**Stored data:**
-------------------------
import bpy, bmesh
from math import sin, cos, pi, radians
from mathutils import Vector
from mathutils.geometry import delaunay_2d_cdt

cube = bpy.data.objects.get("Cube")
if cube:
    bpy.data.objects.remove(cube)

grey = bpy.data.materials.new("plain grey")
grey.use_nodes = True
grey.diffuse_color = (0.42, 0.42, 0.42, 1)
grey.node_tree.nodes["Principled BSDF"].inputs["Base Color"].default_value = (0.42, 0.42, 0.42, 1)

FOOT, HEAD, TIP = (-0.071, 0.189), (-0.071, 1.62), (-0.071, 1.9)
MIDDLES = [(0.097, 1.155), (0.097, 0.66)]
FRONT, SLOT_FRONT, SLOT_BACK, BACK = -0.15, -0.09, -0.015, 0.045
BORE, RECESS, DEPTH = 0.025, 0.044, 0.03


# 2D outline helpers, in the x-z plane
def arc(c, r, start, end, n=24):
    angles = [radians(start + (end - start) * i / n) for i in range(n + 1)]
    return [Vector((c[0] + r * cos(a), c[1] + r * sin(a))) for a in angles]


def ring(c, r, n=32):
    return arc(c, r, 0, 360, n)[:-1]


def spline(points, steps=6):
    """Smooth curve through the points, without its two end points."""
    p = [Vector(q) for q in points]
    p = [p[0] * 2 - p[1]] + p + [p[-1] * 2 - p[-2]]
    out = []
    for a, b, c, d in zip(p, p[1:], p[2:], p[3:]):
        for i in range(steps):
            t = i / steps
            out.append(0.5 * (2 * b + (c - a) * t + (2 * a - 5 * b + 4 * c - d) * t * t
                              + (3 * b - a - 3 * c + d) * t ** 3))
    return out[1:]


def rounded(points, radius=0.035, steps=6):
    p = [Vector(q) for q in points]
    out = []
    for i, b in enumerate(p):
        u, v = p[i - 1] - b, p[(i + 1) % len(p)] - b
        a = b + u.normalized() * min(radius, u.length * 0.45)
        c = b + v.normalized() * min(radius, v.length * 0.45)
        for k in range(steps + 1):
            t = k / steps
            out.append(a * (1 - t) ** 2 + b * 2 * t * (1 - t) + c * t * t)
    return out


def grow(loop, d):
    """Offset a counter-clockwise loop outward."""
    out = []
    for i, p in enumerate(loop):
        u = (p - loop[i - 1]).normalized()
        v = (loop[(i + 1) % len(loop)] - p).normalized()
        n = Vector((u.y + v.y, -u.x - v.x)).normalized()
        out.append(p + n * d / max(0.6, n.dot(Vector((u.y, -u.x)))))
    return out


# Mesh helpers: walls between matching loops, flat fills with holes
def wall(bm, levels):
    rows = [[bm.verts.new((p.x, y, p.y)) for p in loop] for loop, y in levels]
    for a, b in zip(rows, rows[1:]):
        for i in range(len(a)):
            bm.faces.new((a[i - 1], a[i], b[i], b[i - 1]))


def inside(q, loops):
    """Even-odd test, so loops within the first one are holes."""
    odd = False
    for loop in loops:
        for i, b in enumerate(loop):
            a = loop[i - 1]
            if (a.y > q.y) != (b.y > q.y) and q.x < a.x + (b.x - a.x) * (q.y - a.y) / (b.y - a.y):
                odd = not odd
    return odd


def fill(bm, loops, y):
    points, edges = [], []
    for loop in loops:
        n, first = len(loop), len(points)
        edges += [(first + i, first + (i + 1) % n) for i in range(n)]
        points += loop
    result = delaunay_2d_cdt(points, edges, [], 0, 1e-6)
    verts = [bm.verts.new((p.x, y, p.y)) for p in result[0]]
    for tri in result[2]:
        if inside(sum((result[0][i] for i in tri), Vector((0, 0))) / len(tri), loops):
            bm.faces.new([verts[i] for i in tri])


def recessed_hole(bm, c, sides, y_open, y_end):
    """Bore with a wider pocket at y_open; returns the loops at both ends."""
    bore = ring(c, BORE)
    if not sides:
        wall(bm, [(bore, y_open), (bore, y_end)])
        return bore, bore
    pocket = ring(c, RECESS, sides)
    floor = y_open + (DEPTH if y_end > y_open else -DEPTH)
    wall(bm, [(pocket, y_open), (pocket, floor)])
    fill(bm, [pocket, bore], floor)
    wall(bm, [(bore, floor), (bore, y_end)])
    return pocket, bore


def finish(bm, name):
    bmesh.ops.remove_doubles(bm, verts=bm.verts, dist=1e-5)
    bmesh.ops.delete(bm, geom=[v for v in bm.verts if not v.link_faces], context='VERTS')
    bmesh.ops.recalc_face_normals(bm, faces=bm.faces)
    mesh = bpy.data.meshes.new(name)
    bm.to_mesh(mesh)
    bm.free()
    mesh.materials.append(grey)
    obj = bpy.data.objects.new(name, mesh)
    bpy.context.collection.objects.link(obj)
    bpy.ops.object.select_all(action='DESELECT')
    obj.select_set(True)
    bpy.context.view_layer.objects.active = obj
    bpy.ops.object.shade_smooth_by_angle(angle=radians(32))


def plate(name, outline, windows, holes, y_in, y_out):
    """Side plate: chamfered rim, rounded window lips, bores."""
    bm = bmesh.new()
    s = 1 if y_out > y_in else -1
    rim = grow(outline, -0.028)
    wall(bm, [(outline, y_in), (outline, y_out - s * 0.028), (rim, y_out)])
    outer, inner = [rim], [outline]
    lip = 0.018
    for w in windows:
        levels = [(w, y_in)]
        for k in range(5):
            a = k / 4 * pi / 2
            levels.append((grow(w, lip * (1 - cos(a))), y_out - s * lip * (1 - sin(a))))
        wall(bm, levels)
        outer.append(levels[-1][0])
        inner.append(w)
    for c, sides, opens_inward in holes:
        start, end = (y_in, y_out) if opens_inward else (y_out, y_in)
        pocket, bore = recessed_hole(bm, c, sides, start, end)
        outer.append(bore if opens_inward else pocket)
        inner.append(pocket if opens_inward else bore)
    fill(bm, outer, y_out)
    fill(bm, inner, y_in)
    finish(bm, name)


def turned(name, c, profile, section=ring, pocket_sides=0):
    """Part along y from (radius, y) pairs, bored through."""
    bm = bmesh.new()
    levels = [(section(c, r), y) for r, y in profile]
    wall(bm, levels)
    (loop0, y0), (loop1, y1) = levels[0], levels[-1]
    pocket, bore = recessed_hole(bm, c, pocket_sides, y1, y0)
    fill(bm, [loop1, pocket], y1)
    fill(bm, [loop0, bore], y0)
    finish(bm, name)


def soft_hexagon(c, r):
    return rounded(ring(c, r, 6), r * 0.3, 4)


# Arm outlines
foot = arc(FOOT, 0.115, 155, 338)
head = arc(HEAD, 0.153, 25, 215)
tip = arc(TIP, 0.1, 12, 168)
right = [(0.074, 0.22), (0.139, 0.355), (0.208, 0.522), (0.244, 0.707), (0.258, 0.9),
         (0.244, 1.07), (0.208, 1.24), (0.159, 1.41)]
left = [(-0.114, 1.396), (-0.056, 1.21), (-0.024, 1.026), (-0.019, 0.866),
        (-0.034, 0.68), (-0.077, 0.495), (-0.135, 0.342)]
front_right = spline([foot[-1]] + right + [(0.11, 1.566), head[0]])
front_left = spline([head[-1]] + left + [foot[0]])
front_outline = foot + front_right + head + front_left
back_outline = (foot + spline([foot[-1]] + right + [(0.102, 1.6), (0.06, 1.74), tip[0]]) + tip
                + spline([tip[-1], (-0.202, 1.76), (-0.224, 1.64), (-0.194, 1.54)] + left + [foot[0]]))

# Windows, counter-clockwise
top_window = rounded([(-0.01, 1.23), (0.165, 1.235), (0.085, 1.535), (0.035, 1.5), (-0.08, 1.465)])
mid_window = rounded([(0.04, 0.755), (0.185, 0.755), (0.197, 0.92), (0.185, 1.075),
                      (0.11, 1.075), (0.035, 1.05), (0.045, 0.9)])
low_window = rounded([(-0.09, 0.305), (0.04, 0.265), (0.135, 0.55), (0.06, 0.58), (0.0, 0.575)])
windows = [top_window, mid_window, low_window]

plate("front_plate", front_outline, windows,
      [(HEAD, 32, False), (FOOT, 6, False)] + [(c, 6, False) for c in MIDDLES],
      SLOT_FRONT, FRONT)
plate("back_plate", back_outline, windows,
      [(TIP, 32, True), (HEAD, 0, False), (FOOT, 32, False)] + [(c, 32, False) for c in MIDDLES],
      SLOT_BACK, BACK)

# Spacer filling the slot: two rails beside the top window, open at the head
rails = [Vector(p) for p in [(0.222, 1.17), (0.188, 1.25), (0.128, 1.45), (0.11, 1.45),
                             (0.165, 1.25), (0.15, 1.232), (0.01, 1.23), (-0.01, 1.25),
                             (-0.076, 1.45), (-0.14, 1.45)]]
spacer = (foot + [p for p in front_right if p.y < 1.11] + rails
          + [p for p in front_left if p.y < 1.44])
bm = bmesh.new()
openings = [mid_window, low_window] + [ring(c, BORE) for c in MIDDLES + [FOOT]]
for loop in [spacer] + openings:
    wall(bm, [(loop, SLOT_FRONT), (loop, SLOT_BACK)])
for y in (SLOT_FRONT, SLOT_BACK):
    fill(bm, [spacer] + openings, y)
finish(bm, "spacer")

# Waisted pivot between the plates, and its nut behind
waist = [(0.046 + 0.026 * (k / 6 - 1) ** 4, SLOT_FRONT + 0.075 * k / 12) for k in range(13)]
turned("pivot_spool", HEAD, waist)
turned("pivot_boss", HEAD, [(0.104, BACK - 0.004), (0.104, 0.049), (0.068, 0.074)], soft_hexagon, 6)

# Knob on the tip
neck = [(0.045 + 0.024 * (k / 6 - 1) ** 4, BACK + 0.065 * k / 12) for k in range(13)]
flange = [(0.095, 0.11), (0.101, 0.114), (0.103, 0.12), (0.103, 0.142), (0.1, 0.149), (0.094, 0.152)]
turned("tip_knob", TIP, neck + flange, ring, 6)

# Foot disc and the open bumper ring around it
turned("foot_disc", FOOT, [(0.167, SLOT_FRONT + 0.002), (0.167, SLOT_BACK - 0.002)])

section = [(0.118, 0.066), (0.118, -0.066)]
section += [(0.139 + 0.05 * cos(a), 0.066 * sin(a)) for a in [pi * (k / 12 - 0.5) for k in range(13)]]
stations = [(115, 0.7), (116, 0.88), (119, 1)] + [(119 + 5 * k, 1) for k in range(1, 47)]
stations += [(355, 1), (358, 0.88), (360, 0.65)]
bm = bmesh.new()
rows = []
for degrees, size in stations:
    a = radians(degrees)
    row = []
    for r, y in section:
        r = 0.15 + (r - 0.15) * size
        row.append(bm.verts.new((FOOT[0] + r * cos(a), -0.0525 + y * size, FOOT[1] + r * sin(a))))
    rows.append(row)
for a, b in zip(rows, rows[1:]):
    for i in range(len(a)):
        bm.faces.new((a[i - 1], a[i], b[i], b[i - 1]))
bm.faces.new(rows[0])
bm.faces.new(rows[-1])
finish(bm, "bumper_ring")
-------------------------
Reproduce verbatim the lines above, from the line with "outer, inner = [rim], [outline]" through the line with "front_left = spline([head[-1]]".

**Problem solution:**
    outer, inner = [rim], [outline]
    lip = 0.018
    for w in windows:
        levels = [(w, y_in)]
        for k in range(5):
            a = k / 4 * pi / 2
            levels.append((grow(w, lip * (1 - cos(a))), y_out - s * lip * (1 - sin(a))))
        wall(bm, levels)
        outer.append(levels[-1][0])
        inner.append(w)
    for c, sides, opens_inward in holes:
        start, end = (y_in, y_out) if opens_inward else (y_out, y_in)
        pocket, bore = recessed_hole(bm, c, sides, start, end)
        outer.append(bore if opens_inward else pocket)
        inner.append(pocket if opens_inward else bore)
    fill(bm, outer, y_out)
    fill(bm, inner, y_in)
    finish(bm, name)


def turned(name, c, profile, section=ring, pocket_sides=0):
    """Part along y from (radius, y) pairs, bored through."""
    bm = bmesh.new()
    levels = [(section(c, r), y) for r, y in profile]
    wall(bm, levels)
    (loop0, y0), (loop1, y1) = levels[0], levels[-1]
    pocket, bore = recessed_hole(bm, c, pocket_sides, y1, y0)
    fill(bm, [loop1, pocket], y1)
    fill(bm, [loop0, bore], y0)
    finish(bm, name)


def soft_hexagon(c, r):
    return rounded(ring(c, r, 6), r * 0.3, 4)


# Arm outlines
foot = arc(FOOT, 0.115, 155, 338)
head = arc(HEAD, 0.153, 25, 215)
tip = arc(TIP, 0.1, 12, 168)
right = [(0.074, 0.22), (0.139, 0.355), (0.208, 0.522), (0.244, 0.707), (0.258, 0.9),
         (0.244, 1.07), (0.208, 1.24), (0.159, 1.41)]
left = [(-0.114, 1.396), (-0.056, 1.21), (-0.024, 1.026), (-0.019, 0.866),
        (-0.034, 0.68), (-0.077, 0.495), (-0.135, 0.342)]
front_right = spline([foot[-1]] + right + [(0.11, 1.566), head[0]])
front_left = spline([head[-1]] + left + [foot[0]])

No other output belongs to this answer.